Science Has Spoken: Your 'Meanest' Friends Are Probably Keepers
One of my favorite memes on the internet begins like this: “You can’t just cut somebody out of your life!”
Directly beneath that caption is a response that makes me giggle every time: Edward Scissorhands, frenetically cutting away at the hedges.
Chop, chop, y’all!
It’s the ultimate “Oh, yes I can!” imagery, and that’s why it’s so relatable. Every adult on the planet has lived that meme at some point in life, whether we were Edward Scissorhands or the bush. And even though it sucks to think about, you kind of have to laugh.
Because the truth is, some people deserve the proverbial axe.
There are times in life when “hedging” is necessary, and the better you get at it, the happier you will be. But folks, we all need to set those scissors aside for a minute, because a groundbreaking study is here that may have us rethinking who gets to stay or who (Heidi Klum voice) is out.

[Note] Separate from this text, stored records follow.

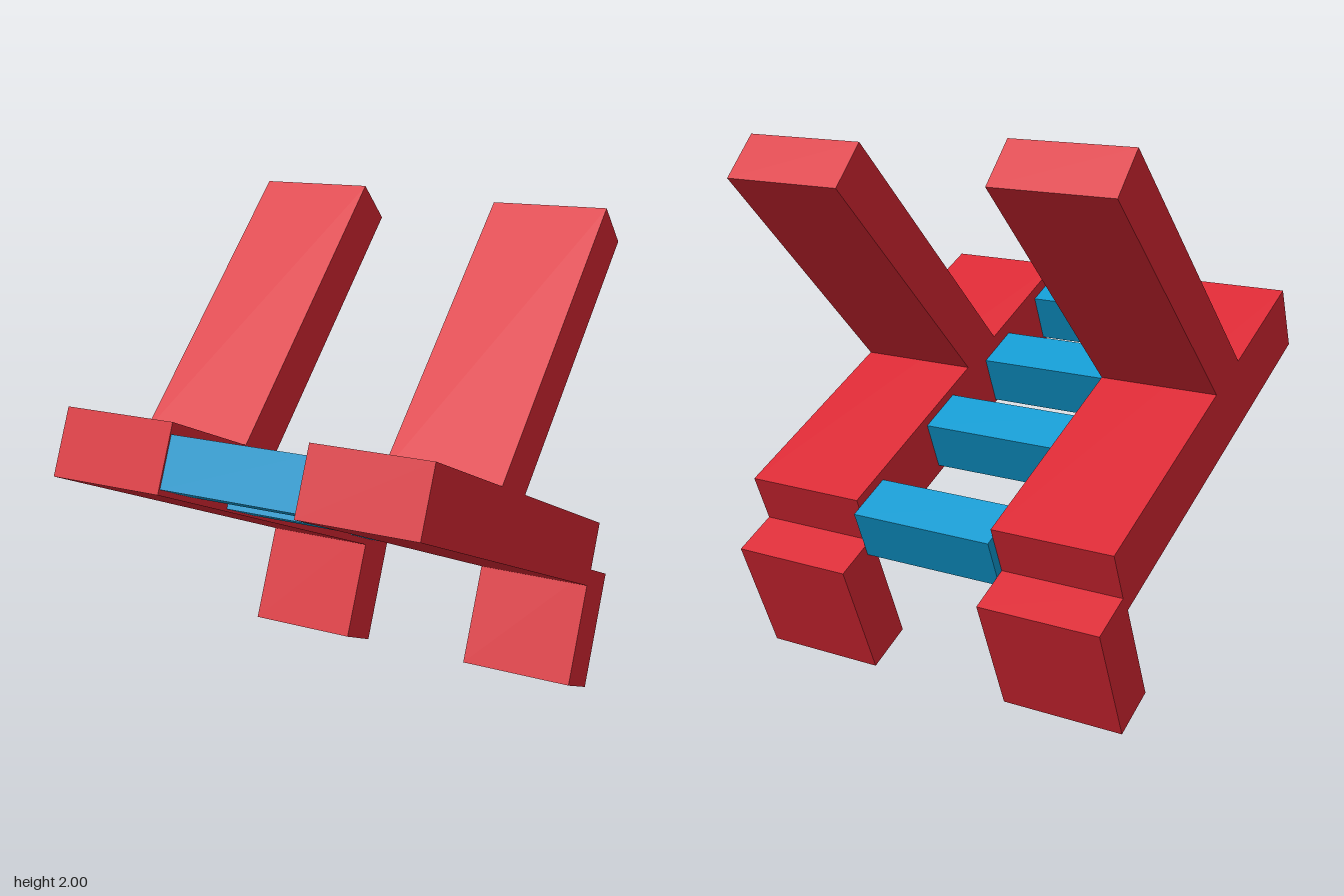
import * as THREE from 'three';

const RED = new THREE.MeshStandardMaterial({ color: 0xdc2834, flatShading: true });
const BLUE = new THREE.MeshStandardMaterial({ color: 0x0f9bd2, flatShading: true });
const TILT = -Math.atan2(0.6, 1.46); // slope of the seat frame
const BAR_WIDTH = 0.47;
const BAR_X = 0.515;

// Box leaning about the x axis
function bar(name, material, size, position, lean) {
  const mesh = new THREE.Mesh(new THREE.BoxGeometry(...size), material);
  mesh.name = name;
  mesh.position.set(...position);
  mesh.rotation.x = lean;
  return mesh;
}

export function createModel() {
  const model = new THREE.Group();
  model.name = 'chairFrame';

  // Two side frames: sloping rail, short rear leg, leaning back post
  for (const [side, sign] of [['left', 1], ['right', -1]]) {
    const frame = new THREE.Group();
    frame.name = `${side}Frame`;
    const x = sign * BAR_X;
    frame.add(bar('rail', RED, [BAR_WIDTH, 0.26, 1.58], [x, 0.87, 0.05], TILT));
    frame.add(bar('rearLeg', RED, [BAR_WIDTH, 0.475, 0.197], [x, 0.26, -0.645], TILT));
    // The right post sits slightly further forward than the left one
    const shift = sign < 0 ? 0.042 : 0;
    frame.add(bar('backPost', RED, [BAR_WIDTH, 1.273, 0.198],
      [x, 1.44 + shift, -0.27 + shift], -Math.PI / 4));
    model.add(frame);
  }

  // Cross slats between the rails, as [y, z]
  const slats = [[1.12, 0.6875], [0.945, 0.29], [0.79, -0.14], [0.59, -0.62]];
  slats.forEach(([y, z], i) => {
    model.add(bar(`seatSlat${i + 1}`, BLUE, [0.56, 0.197, 0.197], [0, y, z], TILT));
  });

  return model;
}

Psychological scientist Belén López-Pérez hypothesized that some people who insult their friends aren’t necessarily mean-spirited, they just want their friends to benefit in the long run. An interesting idea, and boy, did the research back it up.
As López-Pérez stated, “We have shown that people can be ‘cruel to be kind’ — that is, they may decide to make someone feel worse if this emotion is beneficial for that other person.”
You mean that girlfriend who said my butt looked lumpy in my $15 bandage dress was actually — gulp — being a good friend?
*picks up phone to apologize to Samantha*
The study concluded that it is empathy — not jerkiness — that leads our “meanest” friends to do and say the things they believe will help make us successful. This means that even though these friends know we don’t wanna hear about lumpy butts, their biggest concern may be that we rock the dance floor looking our very best: black miniskirt, no butt lumps, you get the idea.
Sounds like The Plastics got a bad rap, no?
Well, let’s not take it that far.
López-Pérez continued, “People hold very specific expectations about the effects that certain emotions may have and about which emotions may be better for achieving different goals.”
Let me simplify: The important difference between Regina George and your Bitchy BFF is simply this: their goals. Samantha didn’t shut down my red dress to make me feel insecure. She shut it down because she knew that when I put on that black miniskirt, I would look my best, feel my best, and have a blast.
If a friend hurts your feelings for the sake of hurting your feelings, they aren’t truly your friend. In those circumstances, I highly recommend busting out your very best Scissorhands and getting to work.
But if you have a friend who is willing to speak the hard truth everyone else tiptoes around? Well, I suggest that you may just have a keeper. Nobody benefits from having a “yes (wo)man.” Sure, it may be more comfortable to keep people around who constantly agree with you, compliment your clothes, and edit their opinions to avoid conflict. But where does that leave you?
I’ll tell you where: smack-dab in the middle of the dance floor wearing a bandage dress.
And if you don’t believe me, believe science.
Because the geniuses at the University of Plymouth have stepped up and proven what we probably should have suspected all along: The folks who are willing to give it to us straight are the ones who care the most.
Our “meanest” (most honest) friends are worth keeping, folks.
Set those scissors aside for another day.